ASSIGNED TASK:
Set out exactly, line by line, the stretch of data below that begins at the line containing "n = len(profile)" and ends at the line containing "reversed(half)], 16, False)", with both ends kept.

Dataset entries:
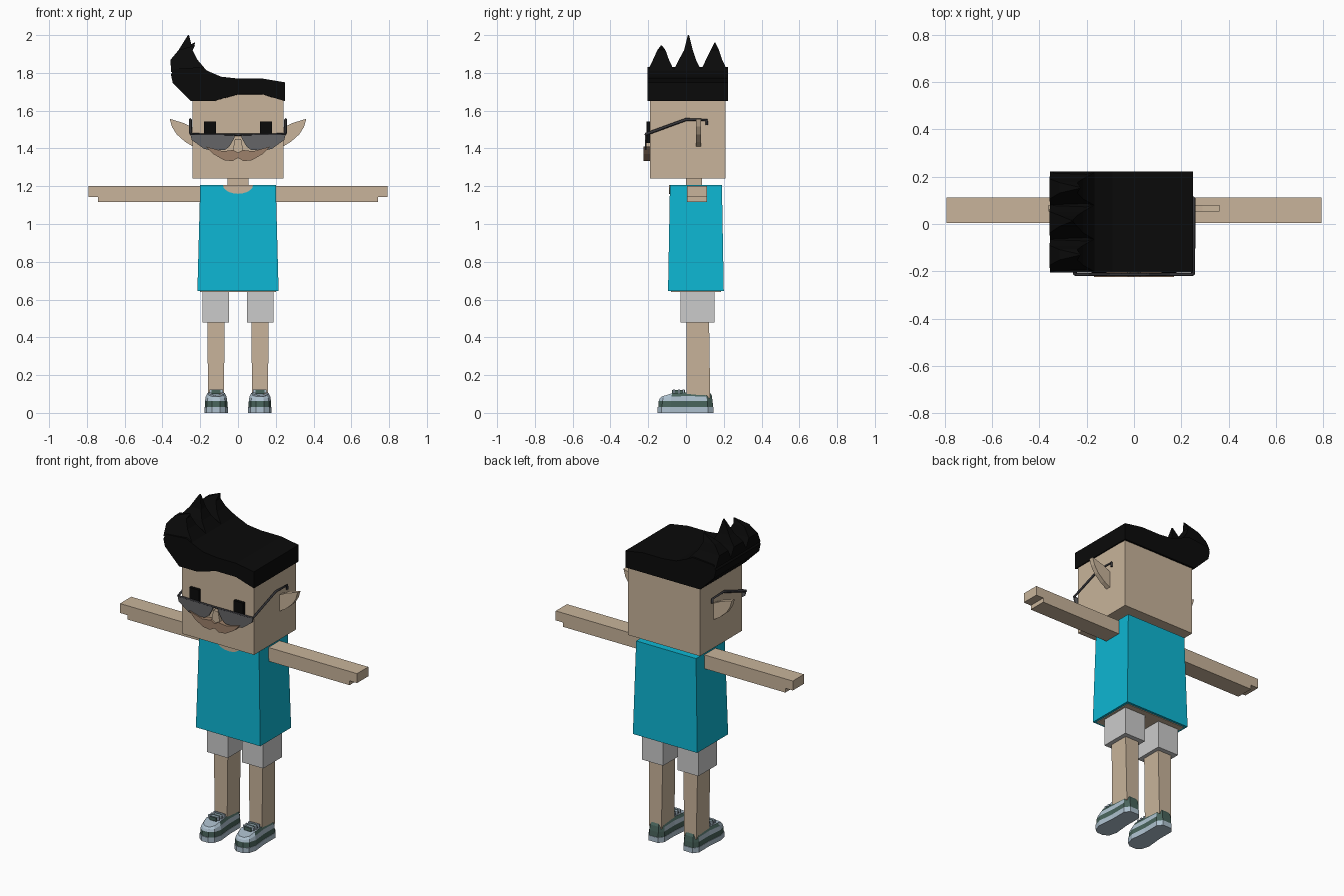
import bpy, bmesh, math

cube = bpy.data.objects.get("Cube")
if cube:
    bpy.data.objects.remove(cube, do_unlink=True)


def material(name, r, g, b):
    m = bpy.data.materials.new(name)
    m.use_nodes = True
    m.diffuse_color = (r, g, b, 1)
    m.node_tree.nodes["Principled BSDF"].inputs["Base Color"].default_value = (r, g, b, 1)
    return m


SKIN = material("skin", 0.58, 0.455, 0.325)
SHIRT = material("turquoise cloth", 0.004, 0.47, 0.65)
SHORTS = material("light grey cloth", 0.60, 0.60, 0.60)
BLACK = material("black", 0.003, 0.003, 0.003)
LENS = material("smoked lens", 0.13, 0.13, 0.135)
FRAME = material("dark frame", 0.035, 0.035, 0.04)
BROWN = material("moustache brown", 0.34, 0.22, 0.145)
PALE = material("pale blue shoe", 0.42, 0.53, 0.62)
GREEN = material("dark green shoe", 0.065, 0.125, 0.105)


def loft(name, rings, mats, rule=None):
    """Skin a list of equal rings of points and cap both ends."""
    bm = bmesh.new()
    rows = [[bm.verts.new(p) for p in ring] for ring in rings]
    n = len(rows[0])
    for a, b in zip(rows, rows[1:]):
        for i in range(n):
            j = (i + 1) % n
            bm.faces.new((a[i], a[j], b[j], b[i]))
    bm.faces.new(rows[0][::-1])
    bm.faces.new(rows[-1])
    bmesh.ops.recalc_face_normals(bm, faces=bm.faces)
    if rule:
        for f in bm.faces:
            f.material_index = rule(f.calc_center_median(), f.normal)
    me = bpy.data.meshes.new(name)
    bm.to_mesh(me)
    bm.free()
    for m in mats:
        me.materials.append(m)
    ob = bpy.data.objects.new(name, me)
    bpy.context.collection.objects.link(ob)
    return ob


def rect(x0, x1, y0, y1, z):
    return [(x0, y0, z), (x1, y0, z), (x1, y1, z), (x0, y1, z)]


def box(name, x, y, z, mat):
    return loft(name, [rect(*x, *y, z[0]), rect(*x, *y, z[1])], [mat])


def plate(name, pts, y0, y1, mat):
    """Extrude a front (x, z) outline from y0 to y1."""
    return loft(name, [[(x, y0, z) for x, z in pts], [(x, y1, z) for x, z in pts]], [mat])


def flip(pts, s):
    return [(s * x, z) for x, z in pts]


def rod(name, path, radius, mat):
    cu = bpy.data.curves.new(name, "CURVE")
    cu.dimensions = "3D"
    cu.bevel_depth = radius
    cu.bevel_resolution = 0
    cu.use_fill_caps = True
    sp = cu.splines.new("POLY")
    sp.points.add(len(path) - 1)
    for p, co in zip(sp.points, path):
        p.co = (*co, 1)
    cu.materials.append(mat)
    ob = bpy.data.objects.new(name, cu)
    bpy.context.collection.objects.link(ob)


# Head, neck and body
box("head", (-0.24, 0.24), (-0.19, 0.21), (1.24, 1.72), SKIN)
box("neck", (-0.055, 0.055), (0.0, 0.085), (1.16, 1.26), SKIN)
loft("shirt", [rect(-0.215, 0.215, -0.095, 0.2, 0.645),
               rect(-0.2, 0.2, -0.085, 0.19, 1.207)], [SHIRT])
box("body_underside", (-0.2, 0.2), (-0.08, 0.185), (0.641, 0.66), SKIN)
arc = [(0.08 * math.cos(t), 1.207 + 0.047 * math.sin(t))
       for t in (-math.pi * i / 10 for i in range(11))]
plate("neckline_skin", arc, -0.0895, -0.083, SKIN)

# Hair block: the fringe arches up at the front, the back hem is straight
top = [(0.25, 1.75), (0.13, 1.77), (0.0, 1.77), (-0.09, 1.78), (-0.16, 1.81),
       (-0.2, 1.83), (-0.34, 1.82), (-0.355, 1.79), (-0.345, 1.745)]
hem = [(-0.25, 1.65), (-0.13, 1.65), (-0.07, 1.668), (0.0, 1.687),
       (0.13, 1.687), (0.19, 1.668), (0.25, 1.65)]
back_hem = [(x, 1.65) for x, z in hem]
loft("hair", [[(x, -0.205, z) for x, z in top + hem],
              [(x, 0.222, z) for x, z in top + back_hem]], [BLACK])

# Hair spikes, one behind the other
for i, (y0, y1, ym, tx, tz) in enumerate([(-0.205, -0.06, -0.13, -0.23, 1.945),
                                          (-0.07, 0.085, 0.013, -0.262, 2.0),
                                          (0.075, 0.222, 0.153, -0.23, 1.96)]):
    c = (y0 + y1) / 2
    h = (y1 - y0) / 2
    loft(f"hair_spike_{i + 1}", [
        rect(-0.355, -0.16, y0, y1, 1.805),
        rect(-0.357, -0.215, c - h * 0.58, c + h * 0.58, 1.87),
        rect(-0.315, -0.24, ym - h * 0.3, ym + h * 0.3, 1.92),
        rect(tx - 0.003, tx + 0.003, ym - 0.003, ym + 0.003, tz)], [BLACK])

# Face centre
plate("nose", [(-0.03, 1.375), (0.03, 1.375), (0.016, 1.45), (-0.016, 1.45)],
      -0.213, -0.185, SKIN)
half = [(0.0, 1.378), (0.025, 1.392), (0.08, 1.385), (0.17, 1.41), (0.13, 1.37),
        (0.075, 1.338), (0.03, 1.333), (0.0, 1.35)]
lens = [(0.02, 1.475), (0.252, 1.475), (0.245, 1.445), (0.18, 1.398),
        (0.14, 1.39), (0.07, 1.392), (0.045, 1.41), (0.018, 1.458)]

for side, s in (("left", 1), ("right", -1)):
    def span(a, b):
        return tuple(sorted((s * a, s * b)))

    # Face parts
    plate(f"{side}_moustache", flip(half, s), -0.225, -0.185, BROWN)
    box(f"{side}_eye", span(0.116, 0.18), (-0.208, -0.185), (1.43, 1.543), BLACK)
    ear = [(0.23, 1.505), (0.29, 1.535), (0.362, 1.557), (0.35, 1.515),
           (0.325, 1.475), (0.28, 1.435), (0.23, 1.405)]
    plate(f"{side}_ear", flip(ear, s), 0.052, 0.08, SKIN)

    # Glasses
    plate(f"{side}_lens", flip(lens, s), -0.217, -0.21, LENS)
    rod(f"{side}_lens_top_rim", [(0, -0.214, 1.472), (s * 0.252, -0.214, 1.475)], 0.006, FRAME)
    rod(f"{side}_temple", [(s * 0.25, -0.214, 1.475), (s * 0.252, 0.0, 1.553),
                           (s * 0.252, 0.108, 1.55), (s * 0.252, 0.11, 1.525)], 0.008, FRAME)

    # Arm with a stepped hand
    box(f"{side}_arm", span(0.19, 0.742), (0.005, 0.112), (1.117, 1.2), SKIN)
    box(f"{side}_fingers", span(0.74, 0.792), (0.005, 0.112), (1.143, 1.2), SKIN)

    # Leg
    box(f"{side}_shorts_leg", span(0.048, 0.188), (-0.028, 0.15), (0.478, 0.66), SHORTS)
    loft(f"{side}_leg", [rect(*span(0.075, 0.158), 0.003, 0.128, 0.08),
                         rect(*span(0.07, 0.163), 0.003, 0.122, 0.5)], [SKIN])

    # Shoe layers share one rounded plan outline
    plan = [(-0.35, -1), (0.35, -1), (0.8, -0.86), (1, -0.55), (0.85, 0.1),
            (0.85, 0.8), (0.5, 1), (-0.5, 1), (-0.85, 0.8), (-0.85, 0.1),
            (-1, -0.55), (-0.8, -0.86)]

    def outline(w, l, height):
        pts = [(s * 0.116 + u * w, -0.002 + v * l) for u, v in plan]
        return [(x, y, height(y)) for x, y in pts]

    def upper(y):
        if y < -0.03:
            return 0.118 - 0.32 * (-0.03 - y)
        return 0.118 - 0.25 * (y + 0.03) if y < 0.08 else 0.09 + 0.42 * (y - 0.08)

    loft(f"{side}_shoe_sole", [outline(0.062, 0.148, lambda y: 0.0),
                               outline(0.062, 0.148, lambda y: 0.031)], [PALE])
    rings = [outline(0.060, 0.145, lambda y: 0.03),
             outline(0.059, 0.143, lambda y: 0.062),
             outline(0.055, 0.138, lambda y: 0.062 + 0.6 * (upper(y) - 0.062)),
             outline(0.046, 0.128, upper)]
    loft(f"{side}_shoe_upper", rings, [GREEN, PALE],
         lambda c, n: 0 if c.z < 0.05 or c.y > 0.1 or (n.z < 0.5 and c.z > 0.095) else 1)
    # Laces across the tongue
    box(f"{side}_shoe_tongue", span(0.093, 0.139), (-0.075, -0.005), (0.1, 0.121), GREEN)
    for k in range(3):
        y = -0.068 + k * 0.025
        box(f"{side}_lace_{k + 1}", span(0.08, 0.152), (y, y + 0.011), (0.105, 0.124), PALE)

--

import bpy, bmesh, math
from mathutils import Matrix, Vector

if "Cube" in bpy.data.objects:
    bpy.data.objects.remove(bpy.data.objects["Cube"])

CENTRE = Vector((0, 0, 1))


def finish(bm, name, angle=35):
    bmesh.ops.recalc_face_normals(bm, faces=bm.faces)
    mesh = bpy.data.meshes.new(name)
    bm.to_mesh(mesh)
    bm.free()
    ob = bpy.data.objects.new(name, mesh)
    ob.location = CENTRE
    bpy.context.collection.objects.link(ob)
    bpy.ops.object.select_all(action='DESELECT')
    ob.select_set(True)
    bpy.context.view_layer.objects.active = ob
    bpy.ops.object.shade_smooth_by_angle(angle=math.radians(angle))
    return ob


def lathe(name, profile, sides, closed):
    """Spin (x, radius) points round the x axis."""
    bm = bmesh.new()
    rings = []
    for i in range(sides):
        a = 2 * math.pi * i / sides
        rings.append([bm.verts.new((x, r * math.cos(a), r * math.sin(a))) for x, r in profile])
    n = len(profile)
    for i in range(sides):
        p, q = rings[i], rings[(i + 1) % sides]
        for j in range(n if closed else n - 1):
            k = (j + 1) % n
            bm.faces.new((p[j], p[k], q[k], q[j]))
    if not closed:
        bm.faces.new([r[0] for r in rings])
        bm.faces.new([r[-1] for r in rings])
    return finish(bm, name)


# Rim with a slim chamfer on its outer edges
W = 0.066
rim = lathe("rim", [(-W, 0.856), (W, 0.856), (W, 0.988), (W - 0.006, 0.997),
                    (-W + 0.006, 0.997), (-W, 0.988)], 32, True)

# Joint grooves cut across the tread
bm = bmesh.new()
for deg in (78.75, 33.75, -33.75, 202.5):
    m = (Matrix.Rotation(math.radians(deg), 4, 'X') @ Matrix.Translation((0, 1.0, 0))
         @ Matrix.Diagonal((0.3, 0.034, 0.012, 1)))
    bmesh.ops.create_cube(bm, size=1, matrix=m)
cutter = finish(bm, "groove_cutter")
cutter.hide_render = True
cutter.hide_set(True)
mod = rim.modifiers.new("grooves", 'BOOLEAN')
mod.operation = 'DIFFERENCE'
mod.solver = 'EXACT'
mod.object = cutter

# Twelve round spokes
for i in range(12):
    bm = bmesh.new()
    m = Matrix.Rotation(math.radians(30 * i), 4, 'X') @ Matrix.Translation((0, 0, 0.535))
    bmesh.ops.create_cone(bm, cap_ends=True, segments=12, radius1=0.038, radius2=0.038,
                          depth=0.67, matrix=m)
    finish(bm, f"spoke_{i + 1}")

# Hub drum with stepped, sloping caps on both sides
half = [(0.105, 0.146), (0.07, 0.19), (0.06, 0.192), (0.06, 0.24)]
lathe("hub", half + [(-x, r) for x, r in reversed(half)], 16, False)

--

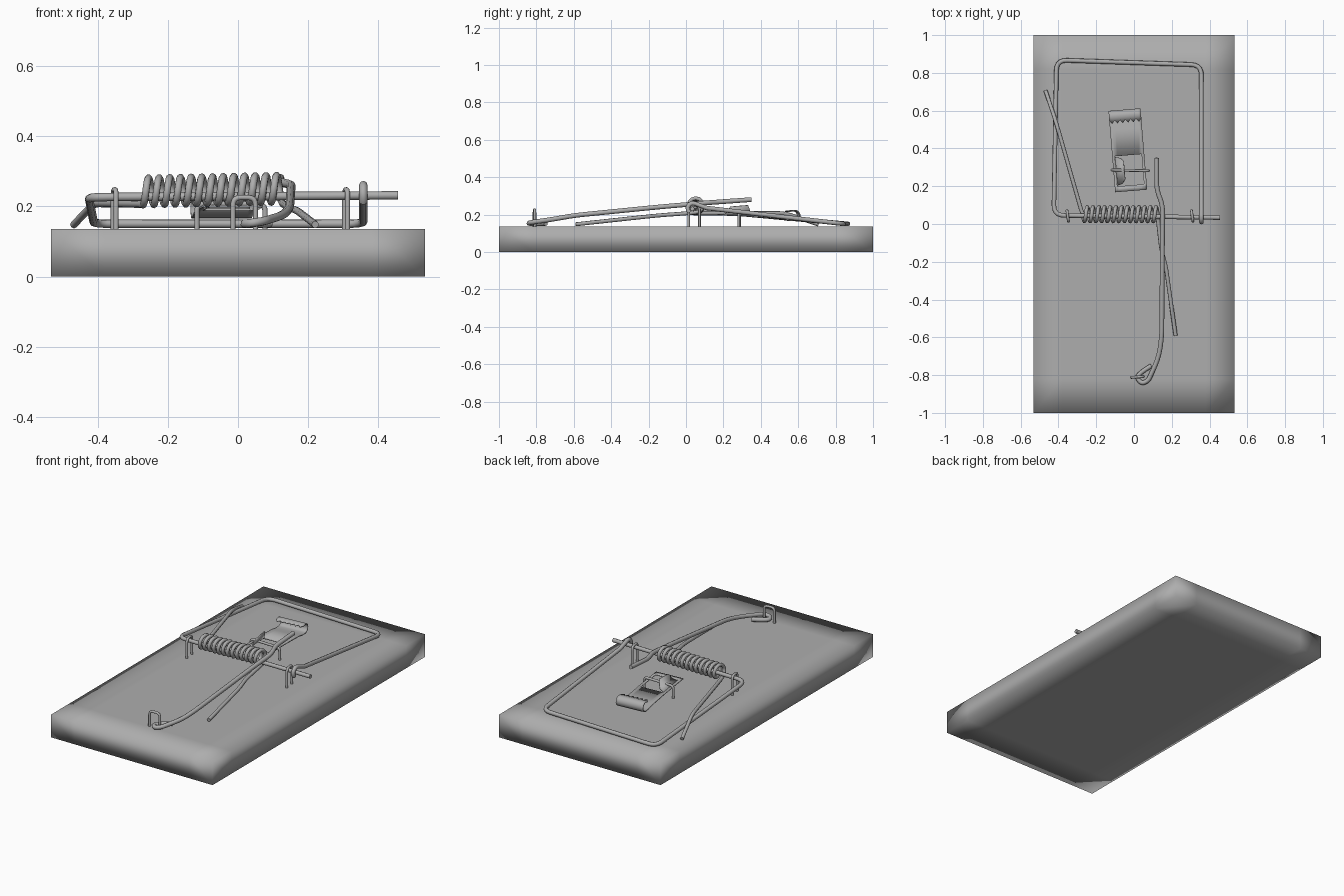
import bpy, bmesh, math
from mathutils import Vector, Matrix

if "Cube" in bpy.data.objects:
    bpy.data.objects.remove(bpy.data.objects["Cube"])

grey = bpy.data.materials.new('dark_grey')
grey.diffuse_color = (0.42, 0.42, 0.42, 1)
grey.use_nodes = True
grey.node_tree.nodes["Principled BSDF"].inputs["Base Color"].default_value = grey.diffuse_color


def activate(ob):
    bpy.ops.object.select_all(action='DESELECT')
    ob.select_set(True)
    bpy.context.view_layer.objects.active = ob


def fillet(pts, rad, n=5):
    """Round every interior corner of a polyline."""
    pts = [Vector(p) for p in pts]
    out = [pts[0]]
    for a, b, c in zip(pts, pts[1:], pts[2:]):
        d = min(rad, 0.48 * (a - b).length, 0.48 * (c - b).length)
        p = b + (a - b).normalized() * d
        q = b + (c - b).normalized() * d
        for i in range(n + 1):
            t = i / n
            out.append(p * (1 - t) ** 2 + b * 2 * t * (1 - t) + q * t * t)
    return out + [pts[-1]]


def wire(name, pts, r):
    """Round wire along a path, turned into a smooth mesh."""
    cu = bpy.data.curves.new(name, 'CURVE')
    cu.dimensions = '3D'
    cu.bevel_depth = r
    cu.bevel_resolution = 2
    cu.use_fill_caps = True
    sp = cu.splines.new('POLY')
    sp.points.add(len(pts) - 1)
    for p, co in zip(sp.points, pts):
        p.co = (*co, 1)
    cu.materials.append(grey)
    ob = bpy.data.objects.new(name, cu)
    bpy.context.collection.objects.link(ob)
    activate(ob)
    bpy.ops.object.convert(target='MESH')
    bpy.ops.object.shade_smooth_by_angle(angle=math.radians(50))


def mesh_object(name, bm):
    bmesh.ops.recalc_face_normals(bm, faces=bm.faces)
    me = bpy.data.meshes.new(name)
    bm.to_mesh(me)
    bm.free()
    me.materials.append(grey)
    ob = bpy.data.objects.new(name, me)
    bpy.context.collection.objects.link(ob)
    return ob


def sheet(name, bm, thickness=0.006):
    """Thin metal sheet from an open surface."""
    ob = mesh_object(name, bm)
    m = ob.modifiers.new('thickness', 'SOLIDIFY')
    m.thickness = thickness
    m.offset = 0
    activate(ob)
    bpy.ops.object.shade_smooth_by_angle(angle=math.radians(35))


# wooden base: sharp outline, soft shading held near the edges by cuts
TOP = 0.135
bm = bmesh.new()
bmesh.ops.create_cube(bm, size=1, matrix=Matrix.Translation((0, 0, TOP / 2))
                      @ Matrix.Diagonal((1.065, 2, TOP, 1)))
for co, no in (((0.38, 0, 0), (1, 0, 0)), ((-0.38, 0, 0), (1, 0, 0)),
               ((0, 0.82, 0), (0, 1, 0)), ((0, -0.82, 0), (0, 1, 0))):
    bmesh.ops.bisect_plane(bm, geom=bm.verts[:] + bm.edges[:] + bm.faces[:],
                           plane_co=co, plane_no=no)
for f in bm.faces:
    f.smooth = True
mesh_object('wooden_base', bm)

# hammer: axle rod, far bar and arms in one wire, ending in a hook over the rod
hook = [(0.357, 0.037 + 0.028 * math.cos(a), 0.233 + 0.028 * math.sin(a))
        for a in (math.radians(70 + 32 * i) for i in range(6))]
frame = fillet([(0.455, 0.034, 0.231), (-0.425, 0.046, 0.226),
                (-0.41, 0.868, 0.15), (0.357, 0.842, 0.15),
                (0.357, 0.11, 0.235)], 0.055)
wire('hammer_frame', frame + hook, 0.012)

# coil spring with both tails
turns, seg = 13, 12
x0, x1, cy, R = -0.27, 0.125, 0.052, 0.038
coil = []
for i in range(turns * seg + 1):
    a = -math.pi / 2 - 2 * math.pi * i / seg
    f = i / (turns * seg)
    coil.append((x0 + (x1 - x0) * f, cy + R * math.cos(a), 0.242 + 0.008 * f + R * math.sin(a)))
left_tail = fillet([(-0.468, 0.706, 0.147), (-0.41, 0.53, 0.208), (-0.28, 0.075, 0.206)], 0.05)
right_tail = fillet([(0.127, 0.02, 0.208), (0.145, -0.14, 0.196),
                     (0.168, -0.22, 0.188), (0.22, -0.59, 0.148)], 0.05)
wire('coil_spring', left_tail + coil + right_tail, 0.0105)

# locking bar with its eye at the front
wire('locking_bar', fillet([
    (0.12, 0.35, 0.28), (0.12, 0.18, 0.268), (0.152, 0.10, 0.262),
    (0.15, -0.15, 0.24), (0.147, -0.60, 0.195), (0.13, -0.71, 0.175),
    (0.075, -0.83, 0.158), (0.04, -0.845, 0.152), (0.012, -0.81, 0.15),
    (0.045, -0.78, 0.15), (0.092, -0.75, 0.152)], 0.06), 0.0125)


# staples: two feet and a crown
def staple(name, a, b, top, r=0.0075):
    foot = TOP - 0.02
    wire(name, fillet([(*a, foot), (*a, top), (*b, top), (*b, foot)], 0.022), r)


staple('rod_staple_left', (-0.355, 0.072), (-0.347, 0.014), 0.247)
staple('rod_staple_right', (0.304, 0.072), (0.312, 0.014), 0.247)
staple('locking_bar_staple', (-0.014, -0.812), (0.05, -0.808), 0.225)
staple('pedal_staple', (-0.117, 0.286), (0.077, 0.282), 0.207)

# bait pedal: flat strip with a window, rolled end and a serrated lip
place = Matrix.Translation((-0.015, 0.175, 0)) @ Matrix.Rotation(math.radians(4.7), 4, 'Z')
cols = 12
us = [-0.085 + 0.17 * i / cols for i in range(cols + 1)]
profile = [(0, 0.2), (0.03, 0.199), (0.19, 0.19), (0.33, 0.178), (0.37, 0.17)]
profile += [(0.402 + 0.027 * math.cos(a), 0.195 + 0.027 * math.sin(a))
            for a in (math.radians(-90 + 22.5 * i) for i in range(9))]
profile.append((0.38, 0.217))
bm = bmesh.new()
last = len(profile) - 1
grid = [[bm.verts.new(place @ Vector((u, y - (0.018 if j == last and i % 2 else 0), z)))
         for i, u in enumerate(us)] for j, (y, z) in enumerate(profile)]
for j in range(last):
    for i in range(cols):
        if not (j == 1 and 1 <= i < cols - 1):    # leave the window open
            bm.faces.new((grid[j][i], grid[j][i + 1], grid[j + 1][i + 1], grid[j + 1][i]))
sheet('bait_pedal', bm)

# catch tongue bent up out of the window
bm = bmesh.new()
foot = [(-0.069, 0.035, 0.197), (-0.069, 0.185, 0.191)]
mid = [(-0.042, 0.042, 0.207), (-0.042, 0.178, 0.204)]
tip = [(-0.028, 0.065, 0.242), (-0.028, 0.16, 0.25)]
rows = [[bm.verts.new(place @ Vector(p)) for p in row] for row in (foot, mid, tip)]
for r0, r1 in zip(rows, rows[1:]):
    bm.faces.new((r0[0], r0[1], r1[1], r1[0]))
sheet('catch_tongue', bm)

EXERCISE RESPONSE:
    n = len(profile)
    for i in range(sides):
        p, q = rings[i], rings[(i + 1) % sides]
        for j in range(n if closed else n - 1):
            k = (j + 1) % n
            bm.faces.new((p[j], p[k], q[k], q[j]))
    if not closed:
        bm.faces.new([r[0] for r in rings])
        bm.faces.new([r[-1] for r in rings])
    return finish(bm, name)


# Rim with a slim chamfer on its outer edges
W = 0.066
rim = lathe("rim", [(-W, 0.856), (W, 0.856), (W, 0.988), (W - 0.006, 0.997),
                    (-W + 0.006, 0.997), (-W, 0.988)], 32, True)

# Joint grooves cut across the tread
bm = bmesh.new()
for deg in (78.75, 33.75, -33.75, 202.5):
    m = (Matrix.Rotation(math.radians(deg), 4, 'X') @ Matrix.Translation((0, 1.0, 0))
         @ Matrix.Diagonal((0.3, 0.034, 0.012, 1)))
    bmesh.ops.create_cube(bm, size=1, matrix=m)
cutter = finish(bm, "groove_cutter")
cutter.hide_render = True
cutter.hide_set(True)
mod = rim.modifiers.new("grooves", 'BOOLEAN')
mod.operation = 'DIFFERENCE'
mod.solver = 'EXACT'
mod.object = cutter

# Twelve round spokes
for i in range(12):
    bm = bmesh.new()
    m = Matrix.Rotation(math.radians(30 * i), 4, 'X') @ Matrix.Translation((0, 0, 0.535))
    bmesh.ops.create_cone(bm, cap_ends=True, segments=12, radius1=0.038, radius2=0.038,
                          depth=0.67, matrix=m)
    finish(bm, f"spoke_{i + 1}")

# Hub drum with stepped, sloping caps on both sides
half = [(0.105, 0.146), (0.07, 0.19), (0.06, 0.192), (0.06, 0.24)]
lathe("hub", half + [(-x, r) for x, r in reversed(half)], 16, False)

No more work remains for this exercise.